AVAILABLE RECORDS -
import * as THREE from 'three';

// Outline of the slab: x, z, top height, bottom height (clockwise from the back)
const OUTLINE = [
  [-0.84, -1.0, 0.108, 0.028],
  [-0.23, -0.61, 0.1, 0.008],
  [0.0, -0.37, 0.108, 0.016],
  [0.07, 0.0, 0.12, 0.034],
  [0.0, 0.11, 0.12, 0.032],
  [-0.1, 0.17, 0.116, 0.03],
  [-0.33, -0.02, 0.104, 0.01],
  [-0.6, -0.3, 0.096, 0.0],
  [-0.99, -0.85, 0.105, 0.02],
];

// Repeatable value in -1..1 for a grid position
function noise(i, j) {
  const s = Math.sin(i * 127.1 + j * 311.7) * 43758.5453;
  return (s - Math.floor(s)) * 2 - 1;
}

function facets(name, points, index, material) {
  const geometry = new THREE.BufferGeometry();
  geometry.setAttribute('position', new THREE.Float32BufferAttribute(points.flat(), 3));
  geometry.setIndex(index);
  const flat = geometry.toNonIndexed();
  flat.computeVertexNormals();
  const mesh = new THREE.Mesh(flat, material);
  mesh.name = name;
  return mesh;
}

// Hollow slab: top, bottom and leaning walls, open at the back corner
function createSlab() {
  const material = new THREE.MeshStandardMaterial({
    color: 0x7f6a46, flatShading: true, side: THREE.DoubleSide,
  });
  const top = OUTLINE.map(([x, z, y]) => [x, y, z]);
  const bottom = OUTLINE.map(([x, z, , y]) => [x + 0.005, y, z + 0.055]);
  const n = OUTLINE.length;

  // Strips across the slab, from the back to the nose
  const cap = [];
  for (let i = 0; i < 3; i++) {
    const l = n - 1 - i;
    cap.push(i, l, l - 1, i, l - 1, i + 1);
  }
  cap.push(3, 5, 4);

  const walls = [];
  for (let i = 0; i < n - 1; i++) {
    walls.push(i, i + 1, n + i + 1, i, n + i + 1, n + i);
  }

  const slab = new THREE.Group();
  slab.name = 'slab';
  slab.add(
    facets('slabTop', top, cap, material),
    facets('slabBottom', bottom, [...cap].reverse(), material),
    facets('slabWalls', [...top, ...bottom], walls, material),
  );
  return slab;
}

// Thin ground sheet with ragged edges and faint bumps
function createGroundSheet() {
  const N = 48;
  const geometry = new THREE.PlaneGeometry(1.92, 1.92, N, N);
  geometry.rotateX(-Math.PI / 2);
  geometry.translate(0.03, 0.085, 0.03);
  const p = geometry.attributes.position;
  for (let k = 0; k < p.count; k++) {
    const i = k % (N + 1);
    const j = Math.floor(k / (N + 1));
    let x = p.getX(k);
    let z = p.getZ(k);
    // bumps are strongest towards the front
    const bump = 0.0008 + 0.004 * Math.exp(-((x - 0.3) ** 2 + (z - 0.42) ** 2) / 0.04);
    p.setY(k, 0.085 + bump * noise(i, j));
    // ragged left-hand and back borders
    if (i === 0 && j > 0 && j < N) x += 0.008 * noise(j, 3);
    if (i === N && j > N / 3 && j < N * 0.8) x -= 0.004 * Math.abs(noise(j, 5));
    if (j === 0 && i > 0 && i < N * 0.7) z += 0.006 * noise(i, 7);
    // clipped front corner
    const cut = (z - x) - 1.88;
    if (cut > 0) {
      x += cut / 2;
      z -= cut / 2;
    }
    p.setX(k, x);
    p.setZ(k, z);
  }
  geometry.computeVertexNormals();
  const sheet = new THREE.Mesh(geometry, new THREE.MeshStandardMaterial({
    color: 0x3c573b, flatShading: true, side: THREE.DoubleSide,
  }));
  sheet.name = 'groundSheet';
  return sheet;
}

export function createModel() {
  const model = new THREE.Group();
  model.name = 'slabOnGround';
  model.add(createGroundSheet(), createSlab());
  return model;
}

WHAT YOU SHOULD DO - Make sure that every entry above is copied out exactly as it stands.

TASK OUTPUT -
import * as THREE from 'three';

// Outline of the slab: x, z, top height, bottom height (clockwise from the back)
const OUTLINE = [
  [-0.84, -1.0, 0.108, 0.028],
  [-0.23, -0.61, 0.1, 0.008],
  [0.0, -0.37, 0.108, 0.016],
  [0.07, 0.0, 0.12, 0.034],
  [0.0, 0.11, 0.12, 0.032],
  [-0.1, 0.17, 0.116, 0.03],
  [-0.33, -0.02, 0.104, 0.01],
  [-0.6, -0.3, 0.096, 0.0],
  [-0.99, -0.85, 0.105, 0.02],
];

// Repeatable value in -1..1 for a grid position
function noise(i, j) {
  const s = Math.sin(i * 127.1 + j * 311.7) * 43758.5453;
  return (s - Math.floor(s)) * 2 - 1;
}

function facets(name, points, index, material) {
  const geometry = new THREE.BufferGeometry();
  geometry.setAttribute('position', new THREE.Float32BufferAttribute(points.flat(), 3));
  geometry.setIndex(index);
  const flat = geometry.toNonIndexed();
  flat.computeVertexNormals();
  const mesh = new THREE.Mesh(flat, material);
  mesh.name = name;
  return mesh;
}

// Hollow slab: top, bottom and leaning walls, open at the back corner
function createSlab() {
  const material = new THREE.MeshStandardMaterial({
    color: 0x7f6a46, flatShading: true, side: THREE.DoubleSide,
  });
  const top = OUTLINE.map(([x, z, y]) => [x, y, z]);
  const bottom = OUTLINE.map(([x, z, , y]) => [x + 0.005, y, z + 0.055]);
  const n = OUTLINE.length;

  // Strips across the slab, from the back to the nose
  const cap = [];
  for (let i = 0; i < 3; i++) {
    const l = n - 1 - i;
    cap.push(i, l, l - 1, i, l - 1, i + 1);
  }
  cap.push(3, 5, 4);

  const walls = [];
  for (let i = 0; i < n - 1; i++) {
    walls.push(i, i + 1, n + i + 1, i, n + i + 1, n + i);
  }

  const slab = new THREE.Group();
  slab.name = 'slab';
  slab.add(
    facets('slabTop', top, cap, material),
    facets('slabBottom', bottom, [...cap].reverse(), material),
    facets('slabWalls', [...top, ...bottom], walls, material),
  );
  return slab;
}

// Thin ground sheet with ragged edges and faint bumps
function createGroundSheet() {
  const N = 48;
  const geometry = new THREE.PlaneGeometry(1.92, 1.92, N, N);
  geometry.rotateX(-Math.PI / 2);
  geometry.translate(0.03, 0.085, 0.03);
  const p = geometry.attributes.position;
  for (let k = 0; k < p.count; k++) {
    const i = k % (N + 1);
    const j = Math.floor(k / (N + 1));
    let x = p.getX(k);
    let z = p.getZ(k);
    // bumps are strongest towards the front
    const bump = 0.0008 + 0.004 * Math.exp(-((x - 0.3) ** 2 + (z - 0.42) ** 2) / 0.04);
    p.setY(k, 0.085 + bump * noise(i, j));
    // ragged left-hand and back borders
    if (i === 0 && j > 0 && j < N) x += 0.008 * noise(j, 3);
    if (i === N && j > N / 3 && j < N * 0.8) x -= 0.004 * Math.abs(noise(j, 5));
    if (j === 0 && i > 0 && i < N * 0.7) z += 0.006 * noise(i, 7);
    // clipped front corner
    const cut = (z - x) - 1.88;
    if (cut > 0) {
      x += cut / 2;
      z -= cut / 2;
    }
    p.setX(k, x);
    p.setZ(k, z);
  }
  geometry.computeVertexNormals();
  const sheet = new THREE.Mesh(geometry, new THREE.MeshStandardMaterial({
    color: 0x3c573b, flatShading: true, side: THREE.DoubleSide,
  }));
  sheet.name = 'groundSheet';
  return sheet;
}

export function createModel() {
  const model = new THREE.Group();
  model.name = 'slabOnGround';
  model.add(createGroundSheet(), createSlab());
  return model;
}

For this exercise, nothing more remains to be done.